When it comes to estate planning, the steps you take after a divorce are not so different from the steps you’ll take after a death—many of the phone calls will be the same, many of the changes you make and details you change will be similar. This all makes sense, because a divorce is basically the death of your marriage, and in the financial and legal world your marriage was an entity all its own.
The first question most people ask is “Who gets the estate plan?” The answer is that both of you and neither of you get the estate plan. Ideally, you both put a lot of thought into your estate plan and it reflects both of your wishes. All of this work was not for nothing. The details of your plan will have to change, this is true, but the basic ideals will most likely be the same.

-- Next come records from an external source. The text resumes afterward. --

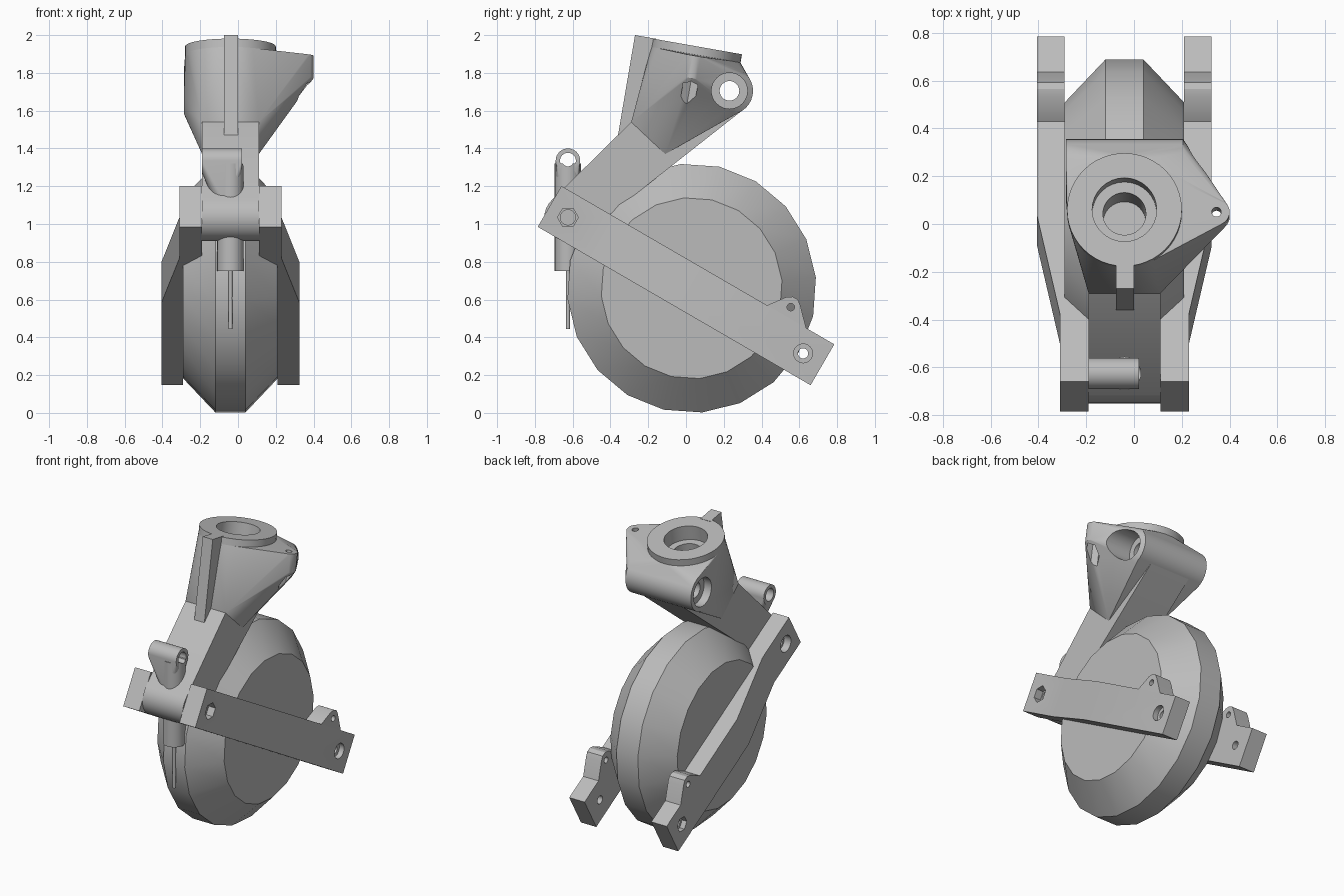
import bpy, bmesh, math
from mathutils import Vector, Matrix

cube = bpy.data.objects.get("Cube")
if cube:
    bpy.data.objects.remove(cube)

grey = bpy.data.materials.new("plain grey")
grey.use_nodes = True
COLOUR = (0.5, 0.5, 0.5, 1)
grey.diffuse_color = COLOUR
grey.node_tree.nodes["Principled BSDF"].inputs["Base Color"].default_value = COLOUR

MID = -0.04                                     # symmetry plane
X = Vector((1, 0, 0))
Z = Vector((0, 0, 1))
TILT = Vector((0, math.sin(math.radians(10)), math.cos(math.radians(10))))
AXLE = (-0.625, 1.035)                          # pivot in y, z
TUBE = (0.23, 1.705)                            # cross tube in y, z


def finish(name, bm):
    bmesh.ops.recalc_face_normals(bm, faces=bm.faces[:])
    mesh = bpy.data.meshes.new(name)
    bm.to_mesh(mesh)
    bm.free()
    mesh.materials.append(grey)
    obj = bpy.data.objects.new(name, mesh)
    bpy.context.collection.objects.link(obj)
    return obj


def ring(centre, radius, axis, n=32, turn=0):
    """Points of a circle around an axis."""
    u = Vector((0, 1, 0)) if axis is X else X
    v = axis.cross(u)
    steps = [turn + 2 * math.pi * i / n for i in range(n)]
    return [Vector(centre) + radius * (u * math.cos(a) + v * math.sin(a)) for a in steps]


def rod(start, axis, length, radius, n=32):
    return ring(start, radius, axis, n) + ring(Vector(start) + axis * length, radius, axis, n)


def hull(name, points):
    bm = bmesh.new()
    for p in points:
        bm.verts.new(p)
    bmesh.ops.convex_hull(bm, input=bm.verts[:])
    loose = [v for v in bm.verts if not v.link_faces]
    bmesh.ops.delete(bm, geom=loose, context="VERTS")
    bmesh.ops.dissolve_limit(bm, angle_limit=0.01, verts=bm.verts[:], edges=bm.edges[:])
    return finish(name, bm)


def x_rod(x0, x1, yz, radius, n=32):
    return rod((x0, *yz), X, x1 - x0, radius, n)


def cut(obj, *cutters):
    """Subtract each point-set hull from the object."""
    for points in cutters:
        tool = hull("cutter", points)
        tool.hide_render = True
        mod = obj.modifiers.new("cut", "BOOLEAN")
        mod.operation, mod.solver, mod.object = "DIFFERENCE", "EXACT", tool
        bpy.context.view_layer.objects.active = obj
        bpy.ops.object.modifier_apply(modifier=mod.name)
        bpy.data.objects.remove(tool)


# wheel: lathed rim profile with flat sides
bm = bmesh.new()
loops = []
for x, r in ((-0.25, 0.48), (-0.08, 0.66), (0.08, 0.66), (0.25, 0.48)):
    loops.append([bm.verts.new(p) for p in
                  ring((MID + x, 0.03, 0.66), r, X, 20, math.radians(5))])
for a, b in zip(loops, loops[1:]):
    for i in range(20):
        j = (i + 1) % 20
        bm.faces.new((a[i], a[j], b[j], b[i]))
bm.faces.new(loops[0])
bm.faces.new(loops[-1])
wheel = finish("wheel", bm)

# side arms: cranked bars, plan drawn along the bar then raised by its depth
ALONG = Vector((0, 0.865, -0.502))
ACROSS = Vector((0, 0.502, 0.865))
CORNER = Vector((MID, -0.785, 0.985))
plan = [(0, 0.15), (0.33, 0.15), (0.43, 0.25), (1.67, 0.25),
        (1.67, 0.365), (0.8, 0.365), (0.33, 0.27), (0, 0.27)]
tab = [(0.40, 0.55), (0.43, 0.57), (0.53, 0.613), (0.565, 0.615),
       (0.592, 0.6), (0.605, 0.57), (0.637, 0.445), (0.60, 0.42)]
arms = []
for side, label in ((1, "left"), (-1, "right")):
    bm = bmesh.new()
    low = [bm.verts.new(CORNER + ALONG * s + X * side * x) for s, x in plan]
    base = bm.faces.new(low)
    up = bmesh.ops.extrude_face_region(bm, geom=[base])["geom"]
    bmesh.ops.translate(bm, vec=ACROSS * 0.25,
                        verts=[g for g in up if isinstance(g, bmesh.types.BMVert)])
    arm = finish(label + "_arm", bm)
    lug = hull(label + "_arm_lug", [(MID + side * x, y, z)
                                    for x in (0.25, 0.365) for y, z in tab])

    def outward(x0, x1, yz, r, n=32):
        return x_rod(MID + side * x0, MID + side * x1, yz, r, n)

    front_sides, rear_sides = (6, 32) if side > 0 else (32, 6)
    cut(arm, outward(0.22, 0.4, AXLE, 0.055, front_sides),
        outward(0.17, 0.4, AXLE, 0.04),
        outward(0.33, 0.5, (0.62, 0.315), 0.05, rear_sides),
        outward(0.1, 0.5, (0.62, 0.315), 0.027))
    cut(lug, outward(0.1, 0.5, (0.555, 0.56), 0.02, 20))
    arms += [arm, lug]

# neck: from the pivot barrel up to the cross tube
neck_points = x_rod(-0.19, 0.11, AXLE, 0.125) + x_rod(-0.19, 0.11, TUBE, 0.124)
neck_points += [(x, -0.29, 1.54) for x in (-0.19, 0.11)]
neck = hull("neck", neck_points)

# head: collar seat, cross tube, side ear and neck corners in one faceted body
TOP = Vector((MID, 0.06, 1.94))
EAR = Vector((0.345, 0.05, 1.89))
head_points = ring(TOP - TILT * 0.045, 0.24, TILT, 48)
head_points += x_rod(-0.285, 0.205, TUBE, 0.125)
head_points += rod(EAR - TILT * 0.12, TILT, 0.12, 0.055, 24)
head_points += [(x, y, z) for x in (-0.19, 0.11) for y, z in ((-0.29, 1.54), (-0.11, 1.37))]
head = hull("head", head_points)
collar = hull("collar", rod(TOP - TILT * 0.06, TILT, 0.06, 0.24, 48))

bore = [rod(TOP - TILT * 0.1, TILT, 0.2, 0.135), rod(TOP - TILT * 0.32, TILT, 0.5, 0.09)]
cross = [x_rod(-0.6, 0.6, TUBE, 0.052), x_rod(0.15, 0.6, TUBE, 0.095),
         x_rod(-0.6, -0.23, TUBE, 0.095)]
ear_hole = [rod(EAR - TILT * 0.4, TILT, 0.6, 0.02, 20),
            rod(EAR - TILT * 0.4, TILT, 0.32, 0.045, 6)]
cut(head, *bore, *cross, *ear_hole)
cut(neck, *bore, *cross)
cut(collar, *bore)

# front rib on the head
rib = hull("head_rib", [(x, y, z) for x in (-0.075, 0.0) for y, z in
                        ((-0.27, 2.0), (-0.155, 1.98), (-0.22, 1.54), (-0.29, 1.53), (-0.36, 1.47))])

# brake plunger: eye on top, guide barrel and thin pin
EYE = (AXLE[0], 1.335)
eye = hull("plunger_eye", x_rod(-0.19, 0.02, EYE, 0.065)
           + ring((-0.07, AXLE[0], 1.13), 0.06, Z))
cut(eye, x_rod(-0.3, 0.2, EYE, 0.042))
barrel = hull("plunger_barrel", rod((MID, AXLE[0], 0.75), Z, 0.57, 0.07))
cut(barrel, x_rod(-0.3, 0.2, EYE, 0.03))
pin = hull("plunger_pin", rod((MID, AXLE[0], 0.445), Z, 0.35, 0.01, 12))

# smooth rounds, crisp edges
bpy.ops.object.select_all(action="DESELECT")
for obj in [wheel, neck, head, collar, rib, eye, barrel, pin] + arms:
    obj.select_set(True)
    bpy.context.view_layer.objects.active = obj
bpy.ops.object.shade_smooth_by_angle(angle=math.radians(25))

Caution: In California, some of the following things “to do” might need to wait until your divorce is final. For example, changing beneficiary designations may be prevented by the “automatic restraining order” that takes effect immediately when your divorce starts. Ask you divorce attorney whether it is O.K. to proceed and then talk to your estate planning attorney:
Subject to the above caution, your first order of business should be to change your beneficiary designations. Most married couples name their spouses as the primary beneficiary on insurance policies, retirement accounts, wills and trusts, with their children or immediate family members named second. Unless you think your ex-spouse deserves to benefit from all your hard work you’ll want to remove him or her as a beneficiary immediately. (Documents to change: will, trust, ALL life insurance policies, IRA or 401(k) accounts, savings accounts, investment accounts, POD or TOD accounts, credit card insurance policies.)

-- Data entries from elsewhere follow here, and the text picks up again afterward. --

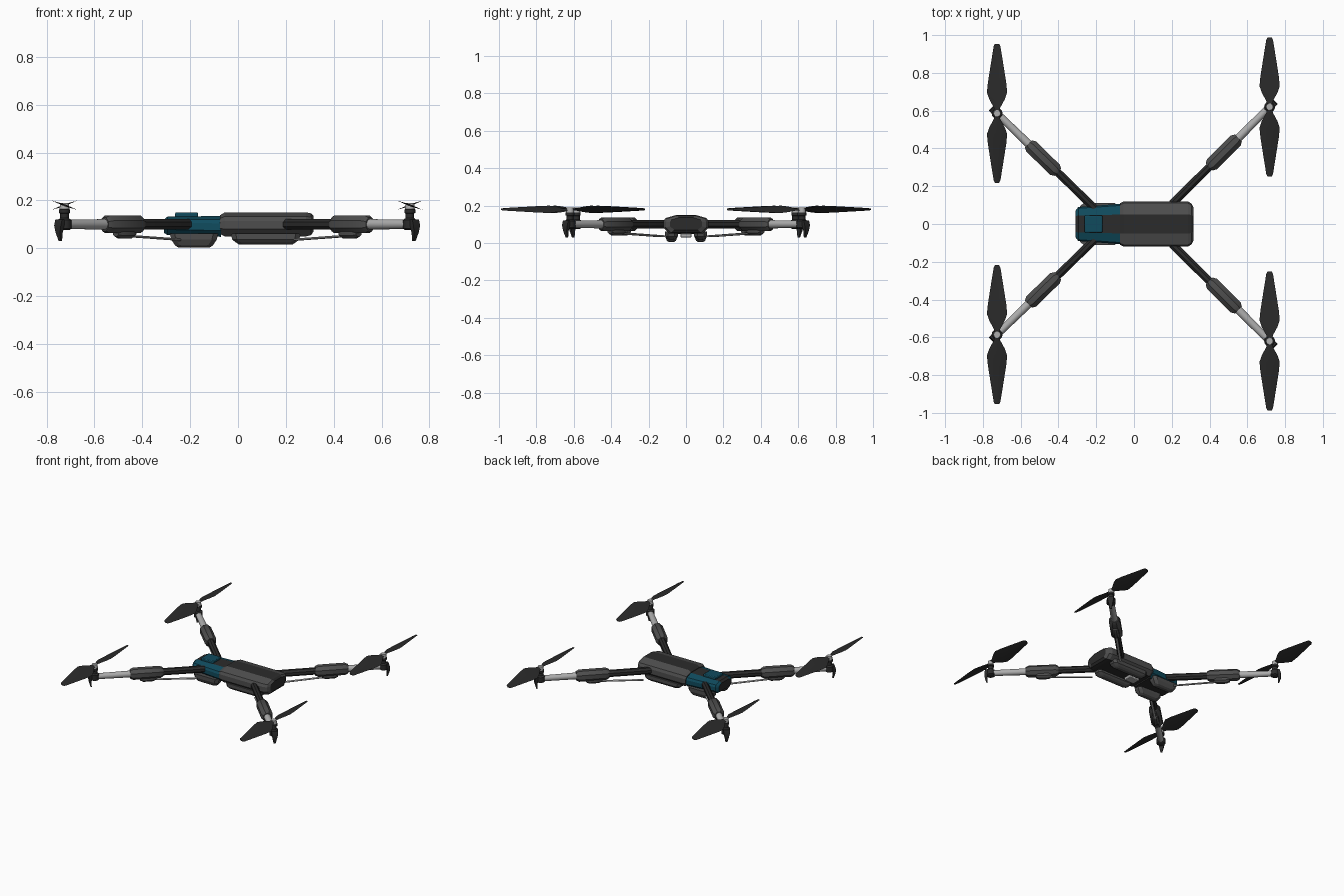
import bpy, bmesh, math
from mathutils import Vector

if "Cube" in bpy.data.objects:
    bpy.data.objects.remove(bpy.data.objects["Cube"], do_unlink=True)


def material(name, rgb):
    m = bpy.data.materials.new(name)
    m.use_nodes = True
    m.diffuse_color = (*rgb, 1)
    m.node_tree.nodes["Principled BSDF"].inputs["Base Color"].default_value = (*rgb, 1)
    return m


BLACK = material("matte black", (0.024, 0.024, 0.024))
GRAY = material("dark gray", (0.075, 0.075, 0.075))
TEAL = material("deep teal", (0.005, 0.07, 0.11))
LIGHT = material("light gray", (0.42, 0.42, 0.42))


def finish(bm, name, mats, bevel=0, smooth=True):
    bmesh.ops.recalc_face_normals(bm, faces=bm.faces)
    me = bpy.data.meshes.new(name)
    bm.to_mesh(me)
    bm.free()
    ob = bpy.data.objects.new(name, me)
    bpy.context.collection.objects.link(ob)
    for m in mats:
        me.materials.append(m)
    if bevel:
        mod = ob.modifiers.new("bevel", 'BEVEL')
        mod.width, mod.segments = bevel, 2
    if smooth:
        bpy.ops.object.select_all(action='DESELECT')
        ob.select_set(True)
        bpy.context.view_layer.objects.active = ob
        bpy.ops.object.shade_smooth_by_angle(angle=math.radians(35))
    return ob


def loft(bm, rings):
    """Skin a list of closed rings and cap both ends."""
    loops = [[bm.verts.new(p) for p in ring] for ring in rings]
    n = len(loops[0])
    for a, b in zip(loops, loops[1:]):
        for i in range(n):
            bm.faces.new((a[i], a[(i + 1) % n], b[(i + 1) % n], b[i]))
    bm.faces.new(loops[0])
    bm.faces.new(loops[-1])


def beam(name, a, b, stations, mat, sides=8, turn=0.5):
    """Tube from a to b; stations are (fraction, half width, half height)."""
    a, b = Vector(a), Vector(b)
    d = (b - a).normalized()
    side = d.cross(Vector((0, 0, 1))).normalized()
    up = side.cross(d)
    angles = [2 * math.pi * (i + turn) / sides for i in range(sides)]
    k = 1 / math.cos(math.pi / sides) if turn else 1
    bm = bmesh.new()
    loft(bm, [[a.lerp(b, t) + side * w * k * math.cos(r) + up * h * k * math.sin(r)
               for r in angles] for t, w, h in stations])
    return finish(bm, name, [mat])


def box(name, center, size, mat, bevel=0.005):
    bm = bmesh.new()
    bmesh.ops.create_cube(bm, size=1)
    for v in bm.verts:
        v.co = Vector(center) + Vector([c * s for c, s in zip(v.co, size)])
    return finish(bm, name, [mat], bevel)


def shell(name, stations, side_mat):
    """Hull section: stations are (x, half width, stripe half width, bottom, top)."""
    rings = []
    for x, w, s, b, t in stations:
        h = t - b
        half = [(s, t), (w * 0.92, t - h * 0.17), (w, t - h * 0.35),
                (w, b + h * 0.3), (w * 0.75, b)]
        rings.append([(x, y, z) for y, z in half] +
                     [(x, -y, z) for y, z in reversed(half)])
    bm = bmesh.new()
    loft(bm, rings)
    bm.normal_update()
    for f in bm.faces:
        c = f.calc_center_median()
        central = abs(c.y) < 0.01
        f.material_index = 1 if central else 0
    return finish(bm, name, [side_mat, BLACK], smooth=False)


# Hull: wide rear shell, narrower teal nose and the raised teal hatch
shell("main_shell", [(-0.075, 0.11, 0.05, 0.06, 0.138), (-0.055, 0.12, 0.05, 0.05, 0.15),
                     (0.285, 0.12, 0.05, 0.05, 0.15), (0.305, 0.108, 0.048, 0.055, 0.146),
                     (0.316, 0.085, 0.04, 0.07, 0.135)], GRAY)
shell("nose_shell", [(-0.31, 0.07, 0.042, 0.065, 0.12), (-0.295, 0.09, 0.045, 0.055, 0.132),
                     (-0.07, 0.107, 0.05, 0.048, 0.135)], TEAL)
box("nose_hatch", (-0.215, 0, 0.135), (0.095, 0.09, 0.03), TEAL)
box("belly_sensor", (0.02, 0, 0.04), (0.08, 0.06, 0.02), LIGHT, 0.004)

# Landing pods along the underside
for sy, word in ((-1, "front"), (1, "back")):
    for label, x0, x1, z in (("nose", -0.285, -0.083, 0.004), ("tail", -0.03, 0.262, 0.016)):
        top, y = 0.062, sy * 0.078
        bm = bmesh.new()
        rings = []
        for zz, inset, w in ((top, 0, 0.034), (0.036, 0.006, 0.034),
                             (z + 0.008, 0.022, 0.024), (z, 0.034, 0.012)):
            a, b = x0 + inset, x1 - inset
            rings.append([(a, y - w * 0.5, zz), (a + 0.02, y - w, zz), (b - 0.02, y - w, zz),
                          (b, y - w * 0.5, zz), (b, y + w * 0.5, zz), (b - 0.02, y + w, zz),
                          (a + 0.02, y + w, zz), (a, y + w * 0.5, zz)])
        loft(bm, rings)
        finish(bm, f"{word}_{label}_pod", [GRAY], smooth=False)


def propeller(name, hub):
    """Two flat tapered blades pitched in opposite directions."""
    outline = [(0.0, 0.012), (0.03, 0.018), (0.075, 0.044), (0.11, 0.057), (0.16, 0.052),
               (0.25, 0.037), (0.355, 0.019), (0.368, 0.012)]
    bm = bmesh.new()
    for s in (-1, 1):
        pitch = s * math.radians(20)
        rings = []
        for r, w in outline:
            section = [(-w, 0), (0, 0.004), (w, 0), (0, -0.004)]
            rings.append([(hub[0] + u * math.cos(pitch) - v * math.sin(pitch), hub[1] + s * r,
                           hub[2] + u * math.sin(pitch) + v * math.cos(pitch))
                          for u, v in section])
        loft(bm, rings)
    finish(bm, name, [BLACK])


# Four folding arms with motor, propeller and landing leg
for sx, hx, hy, rx, ry in ((-1, 0.725, 0.586, 0.19, 0.065), (1, 0.718, 0.62, 0.185, 0.09)):
    for sy in (-1, 1):
        tag = ("front" if sy < 0 else "back") + ("_left" if sx > 0 else "_right")
        root, hub = Vector((sx * rx, sy * ry, 0.1)), Vector((sx * hx, sy * hy, 0.1))
        at = lambda t, z=0.0: root.lerp(hub, t) + Vector((0, 0, z))

        beam(tag + "_inner_arm", at(0), at(0.46),
             [(0, 0.012, 0.014), (0.08, 0.021, 0.022), (1, 0.021, 0.022)], BLACK)
        beam(tag + "_arm_joint", at(0.4), at(0.69),
             [(0, 0.026, 0.028), (0.09, 0.037, 0.037), (0.91, 0.037, 0.037),
              (1, 0.026, 0.028)], GRAY)
        beam(tag + "_joint_foot", at(0.46, -0.038), at(0.6, -0.038),
             [(0, 0.016, 0.012), (0.2, 0.022, 0.021), (0.8, 0.022, 0.021), (1, 0.016, 0.012)],
             GRAY)
        beam(tag + "_outer_arm", at(0.67), at(0.99),
             [(0, 0.022, 0.022), (1, 0.019, 0.019)], LIGHT, 16)
        beam(tag + "_brace_rod", at(0.1, -0.064), at(0.54, -0.047),
             [(0, 0.008, 0.005), (1, 0.008, 0.005)], LIGHT)

        # Motor stack: turned profile of radius and height
        bm = bmesh.new()
        loft(bm, [[(hub.x + r * math.cos(a), hub.y + r * math.sin(a), z)
                   for a in [i * math.pi / 8 for i in range(16)]]
                  for r, z in ((0.02, 0.076), (0.029, 0.082), (0.029, 0.118), (0.018, 0.126),
                               (0.018, 0.145), (0.023, 0.148), (0.023, 0.162), (0.012, 0.168))])
        finish(bm, tag + "_motor", [BLACK])
        bm = bmesh.new()
        bmesh.ops.create_cone(bm, cap_ends=True, segments=16, radius1=0.021, radius2=0.018,
                              depth=0.028)
        bmesh.ops.translate(bm, verts=bm.verts, vec=(hub.x, hub.y, 0.175))
        finish(bm, tag + "_hub_cap", [LIGHT])
        propeller(tag + "_propeller", (hub.x, hub.y, 0.18))

        # Curved leg that tapers to a point below the motor
        out = (hub - root).normalized()
        side = Vector((-out.y, out.x, 0))
        bm = bmesh.new()
        rings = []
        for o, z, w, t in ((0.022, 0.12, 0.02, 0.012), (0.03, 0.095, 0.02, 0.011),
                           (0.031, 0.065, 0.013, 0.008), (0.024, 0.03, 0.006, 0.004)):
            c = Vector((hub.x, hub.y, z)) + out * o
            rings.append([c + side * w * i + out * t * j
                          for i, j in ((-1, -1), (1, -1), (1, 1), (-1, 1))])
        loft(bm, rings)
        finish(bm, tag + "_landing_leg", [BLACK])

Your second order of business will be to amend your agent/executor/trustee. It is likely that while you were married you named your spouse as the primary person in all of these roles; you’ll now want to move your secondary nominee to the primary position, or find someone new. (Documents to change: will, trust, All powers of attorney, health care directives, nomination of conservator, emergency contact forms.)
Not necessarily your third order of business, but somewhere in there you may want to change your nomination of guardian. You and your ex-spouse probably chose people you both knew and trusted to be guardians of your minor children if anything happened to both of you. Divorce can bring up many powerful emotions and hard feelings, so although these people are probably still good and trustworthy people, you may want to nominate someone else. Keep in mind that your ex-spouse will still be namd your children’s primary guardian if anything happens to you. This doesn’t mean you shouldn’t execute a new nomination of guardians, but keep in mind that your nomination of guardians will only come into play if your spouse dies first. (Documents to change: nomination of guardians, nomination of conservator, emergency contact forms, authorization for custodian consent to medical treatment of minors.)
The most important thing to remember is that the more you put it off, the more likely it is that your wishes will go unacknowledged. As a rule, it’s a good idea to visit your estate planning attorney after any life change, especially one as significant as divorce.